Before I returned home, I received another ping on my phone, and another coupon, with the count down accelerated to “Only Two More Days Left to Get Your Discount!” When I got into the front door, my spouse mentioned the need for another item that I did not have on my list. “Well,” happily I replied, “I have another coupon – I’ll go back on Sunday and use the discount!”
When I returned on Sunday and showed the coupon to the clerk during checkout, this time I was told about the small print on the coupon. She told me to scroll down and read the small print below the unsubscribe link (text in a font so small on my phone I had to swipe out and enlarge it): the discounts were NOT applicable for this weekend at all, but only coupons on the end of the receipt, and good only for days specified AFTER the holiday weekend, and when a minimum of $25 was spent on each visit. By hiding the terms of the discount below a huge graphic and in tiny, nearly unreadable font size, this was without a doubt the most deceptive marketing I’ve come across in quite some time.
So, I had already purchased $150 in items in two days, secured everything I needed for the month, received no discounts, and had two useless paper coupons that went into the recycling bin (crumpled angrily, I admit). I felt utterly duped. It’s not that $10 was a huge amount of money or anything – it was the principle involved. Not only that, but the retailer rubbed my nose it it further by launching a separate email for every item I purchased to my phone within an hour’s time, luring me back to the store to buy more dog food — bird seed — cat treats — aquarium supplies — fish food — dog toys… My phone ping’d and ping’d, and each email was a $5 coupon (had to be enacted by a visit during the weekend and by spending more money), and each had a subject as follows: “You just got paid by ***!”, “Your $5 is waiting for you! Ends TOMORROW!”, “Earn it Today, Spend it TOMORROW”… And today, checking my spam folder (I began marking all emails from the retailer as spam), more and more emails. I have been barraged by a targeted, aggressive spam campaign, even though I unsubscribed 6 times in the last 24 hours. In one weekend, I have received almost 15 spam emails, and they don’t stop. Their unsubscribe link notifies that it will take approximately 7 business days to filter my email, so seven more days of relentless spam to my account is coming my way…
This retailer alienated me completely, and turned a loyal customer into an angry, abused and ripped off one, who has already removed the store card from his phone and vowed to my family that this retailer is now off limits. We will drive 20 miles out of our way if we have to and support another retailer if need be. This one is on our black list.
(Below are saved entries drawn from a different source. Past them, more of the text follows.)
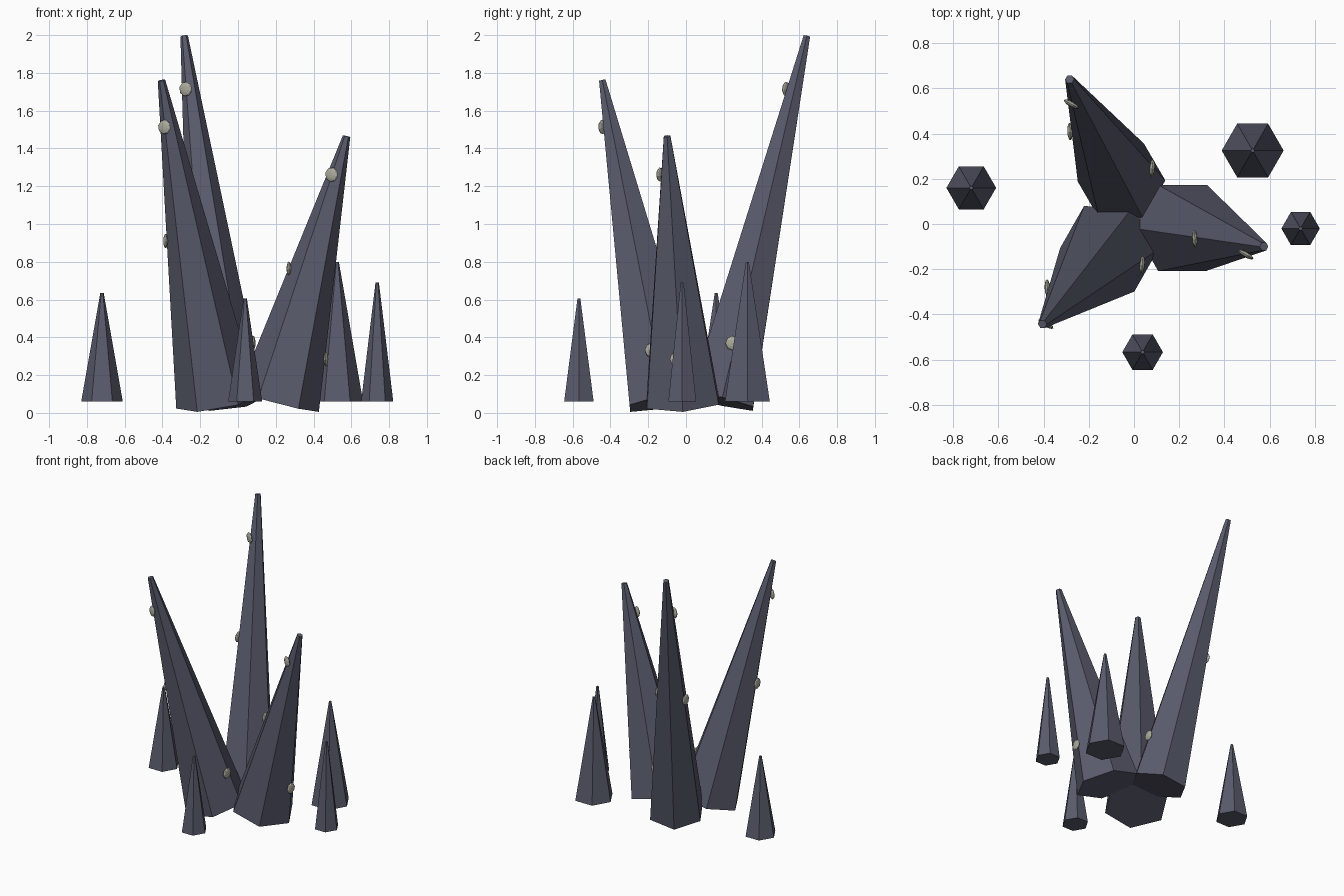
import bpy, bmesh, math
from mathutils import Vector, Matrix

if "Cube" in bpy.data.objects:
    bpy.data.objects.remove(bpy.data.objects["Cube"])


def material(name, color):
    m = bpy.data.materials.new(name)
    m.diffuse_color = color
    m.use_nodes = True
    m.node_tree.nodes["Principled BSDF"].inputs["Base Color"].default_value = m.diffuse_color
    return m


ROCK = material("dark_rock", (0.10, 0.105, 0.15, 1))
SHELL = material("pale_shell", (0.42, 0.41, 0.34, 1))


def finish(bm, name, mat):
    me = bpy.data.meshes.new(name)
    bm.to_mesh(me)
    bm.free()
    me.materials.append(mat)
    ob = bpy.data.objects.new(name, me)
    bpy.context.collection.objects.link(ob)
    return ob


def spike(name, base, tip, r_base, r_tip):
    """Six-sided tapered spike from base centre to tip centre."""
    base, tip = Vector(base), Vector(tip)
    axis = tip - base
    rot = Vector((0, 0, 1)).rotation_difference(axis).to_matrix().to_4x4()
    bm = bmesh.new()
    bmesh.ops.create_cone(bm, cap_ends=True, segments=6, radius1=r_base,
                          radius2=r_tip, depth=axis.length)
    # put a hexagon corner on the x axis
    c = max(bm.verts, key=lambda v: v.co.xy.length).co
    turn = Matrix.Rotation(-math.atan2(c.y, c.x), 4, 'Z')
    bm.transform(Matrix.Translation((base + tip) / 2) @ rot @ turn)
    return finish(bm, name, ROCK)


def barnacle(name, pos, normal):
    """Flattened disc lying on a spike face."""
    rot = Vector((0, 0, 1)).rotation_difference(Vector(normal)).to_matrix().to_4x4()
    bm = bmesh.new()
    bmesh.ops.create_uvsphere(bm, u_segments=8, v_segments=6, radius=1)
    bm.transform(Matrix.Translation(pos) @ rot @ Matrix.Diagonal((0.039, 0.039, 0.012, 1)))
    return finish(bm, name, SHELL)


# Large leaning spikes: base, tip, base radius
large = {
    "back": ((-0.055, 0.19, 0.06), (-0.285, 0.64, 1.995), 0.195),
    "right": ((0.215, -0.018, 0.06), (0.575, -0.10, 1.465), 0.22),
    "front_left": ((-0.11, -0.11, 0.06), (-0.405, -0.443, 1.76), 0.22),
}
# Barnacles up each spike: fraction of height, facing angle
spots = [(0.16, -5), (0.5, 183), (0.855, 240)]
for key, (base, tip, r) in large.items():
    spike(f"large_spike_{key}", base, tip, r, 0.02)
    for i, (t, ang) in enumerate(spots):
        a = math.radians(ang)
        out = Vector((math.cos(a), math.sin(a), 0))
        reach = r + (0.02 - r) * t + 0.006
        pos = Vector(base).lerp(Vector(tip), t) + out * reach
        barnacle(f"barnacle_{key}_{i + 1}", pos, out)

# Small upright spikes: x, y, radius, top height
for i, (x, y, r, top) in enumerate([(-0.72, 0.16, 0.11, 0.635),
                                    (0.525, 0.325, 0.137, 0.80),
                                    (0.737, -0.02, 0.085, 0.69),
                                    (0.038, -0.567, 0.09, 0.605)]):
    spike(f"small_spike_{i + 1}", (x, y, 0.06), (x, y, top), r, 0.009)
The moral to my story is to advise anyone interested in launching e-campaigns or print ads to make sure your discounts, promotions and events are clear and direct. Deceptive marketing may bring someone into your store that one time, but when that customer realizes that they have been misled, they will never return. Is quick revenue for 3 days worth exchanging a loyal customer for years on a regular basis? NO! Don’t entice your customers with anything other than a real, tangible offer. And don’t abuse their trust with aggressive marketing that irritates, angers, distracts and encumbers them. When marketing is done properly, you will have a loyal, happy and satisfied customer. In today’s competitive retail environment, you can’t afford to drive important traffic away from your store.
This retailer drove me away, and I will never again reward them with my trust, money or personal information. The damage has been done, and in this case, it’s permanent.